Once upon a time, we had a dial-up connection. I don’t know if younger readers of my blog even know what that is. Email took ages to load. You could read a book while you waited for the connection to be established and then … Never mind.
For some reason, I had a usa (dot) net email id. They later made it a paid service, so I just stopped using that email address. I began to use rediffmail instead. It was modern and quite cool, but internet was still expensive, and I didn’t yet know how to type. My sister Nisha and I were (and are) so close that we had hours of conversation that we needed to catch up on when we were apart. How could emails do?
Plus, as dancers, we needed more. Sending videos was impossible. I mean, who had digital cameras? And how could the internet be used to send videos? That was absurd.
So, the first time Nisha went to France and wanted to perform, I wrote out a dance for her in a text document. I (obviously) didn’t waste precious internet by writing directly online. I mean, who could be so wasteful? I kept my text document ready (try writing a dance with no illustrations and you’ll see how long it takes) so that I could copy-paste it into my email and send it to her. But audio cassettes – yes we were still using those – were expensive to send, so I don’t remember what we eventually did.
That’s just background history. But that’s why we started writing letters. There was just so much to say, and of course, Skype and the others didn’t exist. So we wrote. And wrote and wrote. These are just a few of the letters I’ve got from my sister.
Even as the internet changed our lives, we continued to write because stationery is so pretty, isn’t it? Our ways of writing changed – from closely written sheets (look at the one under the top two envelopes – that letter is six pages long), cramming everything we needed to say, to slightly more relaxed writing – the yellow sheets below. I guess this was one of the signs that we were growing up (though we continued to stick letters to the envelopes sometimes – look at the yellow letter). Every single letter brought joy. Sometimes, letters made me cry, both the writing and the reading of them.

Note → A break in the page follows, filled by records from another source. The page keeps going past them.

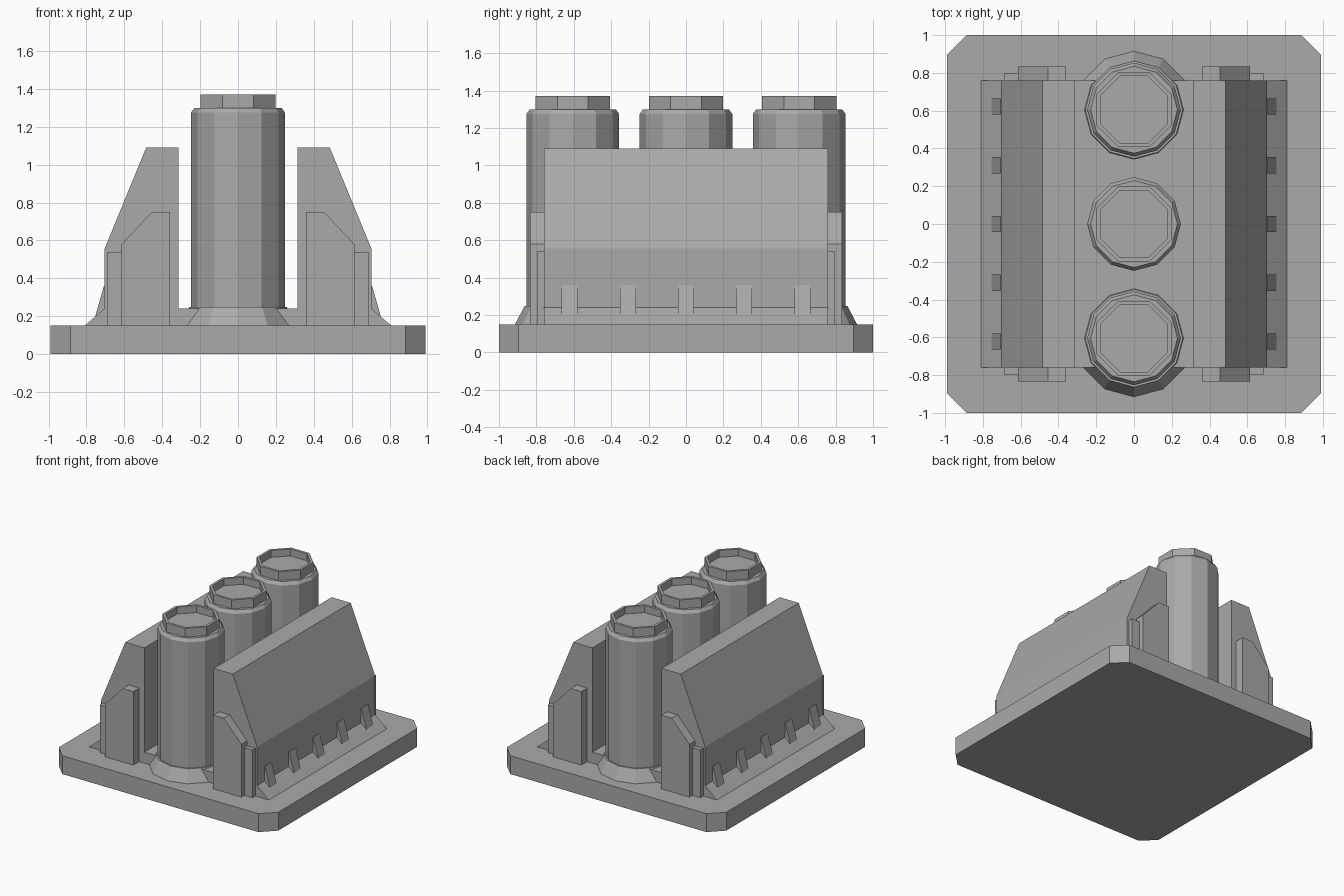
import bpy, bmesh
from math import cos, sin, pi

cube = bpy.data.objects.get("Cube")
if cube:
    bpy.data.objects.remove(cube, do_unlink=True)

grey = bpy.data.materials.new("plain_grey")
grey.use_nodes = True
colour = (0.4, 0.4, 0.4, 1)
grey.diffuse_color = colour
grey.node_tree.nodes["Principled BSDF"].inputs["Base Color"].default_value = colour


def finish(name, bm):
    bmesh.ops.recalc_face_normals(bm, faces=bm.faces)
    mesh = bpy.data.meshes.new(name)
    bm.to_mesh(mesh)
    bm.free()
    mesh.materials.append(grey)
    obj = bpy.data.objects.new(name, mesh)
    bpy.context.collection.objects.link(obj)
    return obj


def extrude(name, points, offset):
    """Extrude a closed 3D outline along an offset."""
    bm = bmesh.new()
    face = bm.faces.new([bm.verts.new(p) for p in points])
    new = bmesh.ops.extrude_face_region(bm, geom=[face])["geom"]
    verts = [v for v in new if isinstance(v, bmesh.types.BMVert)]
    bmesh.ops.translate(bm, verts=verts, vec=offset)
    return finish(name, bm)


def prism(name, profile, y0, y1):
    """Extrude an x-z profile from y0 to y1."""
    return extrude(name, [(x, y0, z) for x, z in profile], (0, y1 - y0, 0))


def lathe(name, profile, sides, y, turn=0):
    """Revolve (radius, z) pairs into a faceted closed solid."""
    bm = bmesh.new()
    rings = []
    for r, z in profile:
        angles = [turn + 2 * pi * i / sides for i in range(sides)]
        rings.append([bm.verts.new((r * cos(a), y + r * sin(a), z)) for a in angles])
    for low, high in zip(rings, rings[1:]):
        for i in range(sides):
            j = (i + 1) % sides
            bm.faces.new((low[i], low[j], high[j], high[i]))
    bm.faces.new(rings[0])
    bm.faces.new(rings[-1])
    return finish(name, bm)


# Base plate with clipped corners
W, L, CUT, DECK = 0.99, 1.0, 0.105, 0.15
corner = [(W, L - CUT), (W - CUT, L)]
outline = (corner + [(-x, y) for x, y in reversed(corner)]
           + [(-x, -y) for x, y in corner] + [(x, -y) for x, y in reversed(corner)])
extrude("base_plate", [(x, y, 0) for x, y in outline], (0, 0, DECK))

# Twin sloped walls joined by a low floor
HALF = 0.76
wall = [(0.81, DECK), (0.705, 0.24), (0.705, 0.555), (0.485, 1.09),
        (0.313, 1.09), (0.313, 0.24)]
prism("sloped_walls", wall + [(-x, z) for x, z in reversed(wall)], -HALF, HALF)

# End plates and outer ribs on each wall
end_plate = [(0.36, DECK), (0.36, 0.75), (0.455, 0.75), (0.615, 0.58), (0.615, DECK)]
end_rib = [(0.61, DECK), (0.61, 0.54), (0.688, 0.54), (0.688, DECK)]
fin = [(0.69, 0.2), (0.69, 0.36), (0.708, 0.36), (0.754, 0.2)]
for side, s in (("left", 1), ("right", -1)):
    for end, e in (("front", -1), ("back", 1)):
        for part, profile, depth in (("end_plate", end_plate, 0.835),
                                     ("end_rib", end_rib, 0.797)):
            prism(f"{end}_{side}_{part}", [(s * x, z) for x, z in profile],
                  e * (HALF - 0.02), e * depth)
    for k in range(-2, 3):
        y = k * 0.311
        prism(f"{side}_fin_{k + 3}", [(s * x, z) for x, z in fin], y - 0.043, y + 0.043)

# Three columns with flared feet and hollow octagonal caps
for place, y in (("front", -0.605), ("middle", 0), ("back", 0.605)):
    if y:
        lathe(place + "_foot", [(0.31, DECK), (0.258, 0.248)], 12, y)
    lathe(place + "_column", [(0.248, DECK), (0.248, 1.275), (0.23, 1.3)], 12, y)
    lathe(place + "_cap", [(0.215, 1.29), (0.215, 1.372), (0.193, 1.372), (0.193, 1.315)],
          8, y, pi / 8)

And letters I receive continue to do that. I write letters to people I love all the time. Now that emails are much easier to send, I do write endless emails too to a few very dear friends. And I send postcards when I travel. Video calls are restricted to very few people, very, very few.
Oh, and WhatsApp? What’s that?